These things inspired me to create the following list of things you should never say to an English major.

1. "Oh, so you want to be a teacher?"

When I first started telling people I wanted to major in English, I was so surprised when people would automatically assume I wanted to be a teacher. Now, it's a question I prepare myself for every time someone asks what my major is. This question is typically followed up by an awkward no and me trying to explain to people that I want to go into publishing. This question bothers me the most because the awkwardness of the entire situation would be completely avoidable if people simply asked me why I choose my English major instead.

2. "It must be nice not having real exams."

When final exam time rolls around this is something I hear all the time. Honestly, as someone who tests poorly under exam pressure, I do think it is great not having to take tests. But that doesn't mean I'm not expected to show what I have learned in other ways. Yes, it is great not having to spend my time cramming for an exam; but the time that other students spend studying, English majors spend writing essays. Having five or six essays to write in the span of a single week isn't always a cake walk.

3. "Why don’t you do something in math or science? You’d make more money."

Just because it would mean a bigger salary doesn't mean I should change my major. When I choose English Literature as my major, I did so because it makes me happy. Maybe I would make more money, but knowing I would hate my major and future career isn't worth a larger salary in my personal opinion.

4. "Wow, that must be such an easy major."

Sure I don't have to memorize the periodic table or a bunch of equations, but that doesn't make my English major lesser than any stem major. While my coursework may be a little different, professors expect the best out of our work just the same. For example, an essay for an upper-level English class is going to be held to a different standard than the essays written in a Biology class.

5. "What are you going to do with that major?"

This question is one I get all the time. It's not that I mind telling people what my plans are after graduation that makes me dread this answer, but it's almost always just the way that people present the question. People always feel entitled to judge my major because they think that it is useless and that it has no application in the real world. These people don't realize that there are a countless amount of careers you can have when you major in English.

Hopefully the next time someone tells you that their major is in English you are able to avoid making some of the above statements.
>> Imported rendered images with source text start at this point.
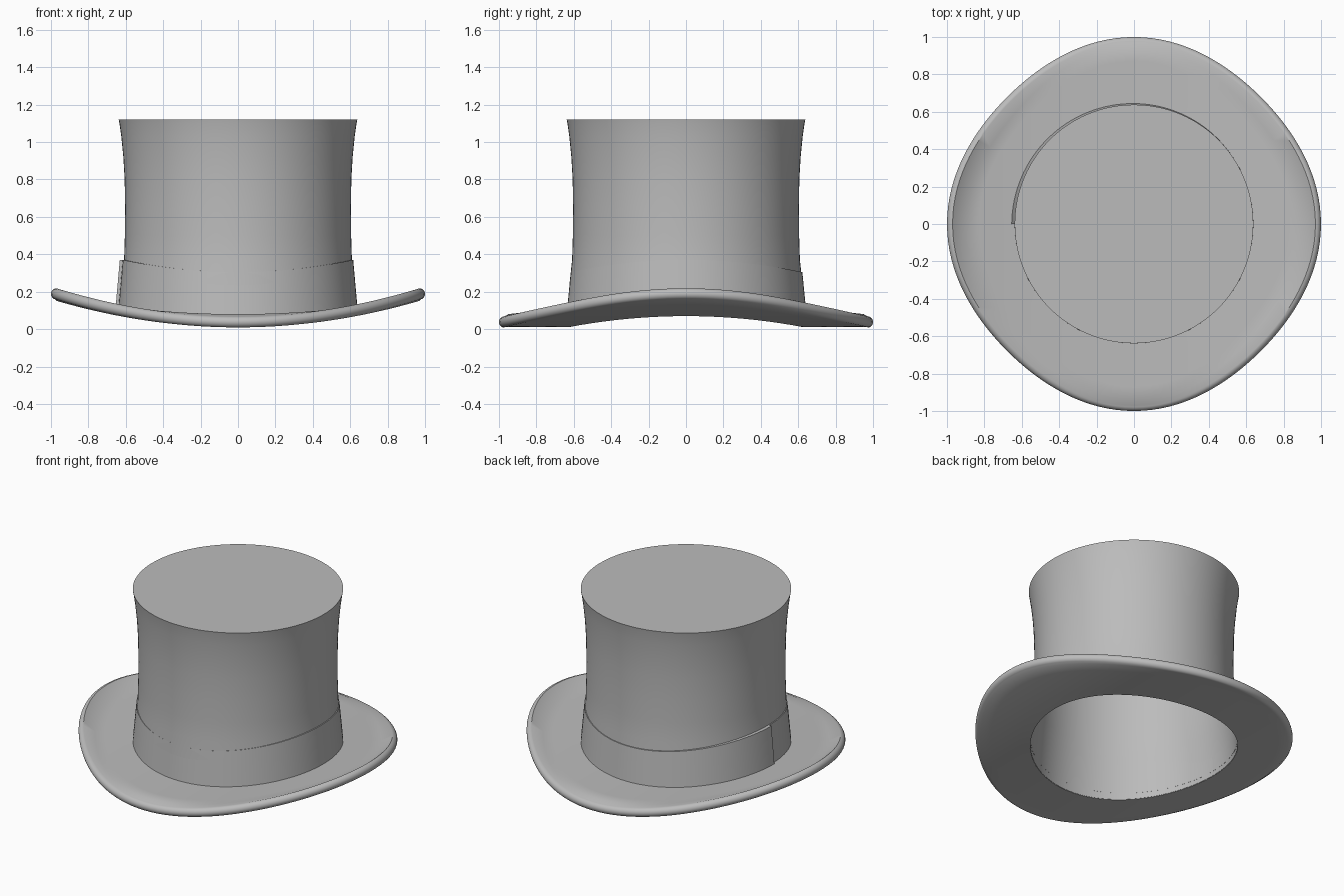
import bpy, bmesh, math
from math import sin, cos, pi

if "Cube" in bpy.data.objects:
    bpy.data.objects.remove(bpy.data.objects["Cube"], do_unlink=True)

felt = bpy.data.materials.new("grey_felt")
felt.use_nodes = True
felt.diffuse_color = (0.5, 0.5, 0.5, 1)
felt.node_tree.nodes["Principled BSDF"].inputs["Base Color"].default_value = (0.5, 0.5, 0.5, 1)

SEGMENTS = 128


def sweep(name, section, start=-pi, closed_ring=True):
    """Turn section(angle) -> closed loop of (radius, height) around the z axis."""
    bm = bmesh.new()
    count = SEGMENTS if closed_ring else SEGMENTS + 1
    rings = []
    for i in range(count):
        a = start + 2 * pi * i / SEGMENTS
        rings.append([bm.verts.new((r * cos(a), r * sin(a), z)) for r, z in section(a)])
    for i in range(SEGMENTS):
        p, q = rings[i], rings[(i + 1) % count]
        for j in range(len(p)):
            k = (j + 1) % len(p)
            bm.faces.new((p[j], q[j], q[k], p[k]))
    if not closed_ring:
        bm.faces.new(rings[0])
        bm.faces.new(rings[-1])
    return finish(name, bm)


def finish(name, bm):
    bmesh.ops.remove_doubles(bm, verts=bm.verts, dist=0.00001)
    bmesh.ops.recalc_face_normals(bm, faces=bm.faces)
    mesh = bpy.data.meshes.new(name)
    bm.to_mesh(mesh)
    bm.free()
    mesh.materials.append(felt)
    obj = bpy.data.objects.new(name, mesh)
    bpy.context.collection.objects.link(obj)
    bpy.ops.object.select_all(action='DESELECT')
    obj.select_set(True)
    bpy.context.view_layer.objects.active = obj
    bpy.ops.object.shade_smooth_by_angle(angle=math.radians(35))
    return obj


# Shared saddle curve: the sides of the brim lift, front and back stay low
def under(r, a):
    return 0.01 + 0.15 * (r * cos(a)) ** 2


def over(r, a):
    return 0.08 + 0.1 * (r * cos(a)) ** 2


def outline(a):
    return 1 - 0.04 * sin(2 * a) ** 2


def rim_inner(a):
    return 0.925 - 0.025 * cos(2 * a) - 0.055 * sin(2 * a) ** 2


HOLE = 0.63


# Brim: flat slab with a rounded outer roll
def brim_section(a):
    out, inner = outline(a), rim_inner(a)
    mid = out - 0.03
    pts = [(HOLE + (mid - HOLE) * t / 5, 0) for t in range(6)]
    pts = [(r, under(r, a)) for r, _ in pts]
    centre = under(out, a) + 0.028
    for i in range(1, 12):
        t = -pi / 2 + pi * i / 11
        pts.append((mid + 0.03 * cos(t), centre + 0.03 * sin(t)))
    pts += [(inner + (HOLE - inner) * t / 4, over(inner + (HOLE - inner) * t / 4, a)) for t in range(5)]
    return pts


sweep("brim", brim_section)

# Crown: flared hollow wall, closed by a flat lid inside and out
PROFILE = [(0.622, 0.25), (0.609, 0.37), (0.605, 0.5), (0.604, 0.65),
           (0.606, 0.8), (0.613, 0.92), (0.624, 1.03), (0.634, 1.10), (0.638, 1.12)]
WALL = 0.008


def crown_section(a):
    outer = [(HOLE + 0.006, under(HOLE, a) + 0.002)] + PROFILE
    inner = [(r - WALL, min(z, 1.11)) for r, z in outer]
    return outer + [(0, 1.12), (0, 1.11)] + inner[::-1]


sweep("crown", crown_section)


# Hat band: wraps once and overlaps itself at the seam on the -x side
def band_section(a):
    t = max(0, (a - 0.6) / (pi - 0.6))
    lap = 0.003 + 0.016 * t
    top = 0.305 + 0.17 * (0.62 * cos(a)) ** 2
    low = over(HOLE, a) - 0.02
    return [(0.637 + lap, low), (0.613 + lap, top), (0.606, top), (0.625, low)]


sweep("hat_band", band_section, closed_ring=False)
Give us the opportunity to explain why we choose our major, rather than approaching the topic with instant judgment. Instead, ask us questions about our major, like any other major, and give us the opportunity to talk about what we're passionate about.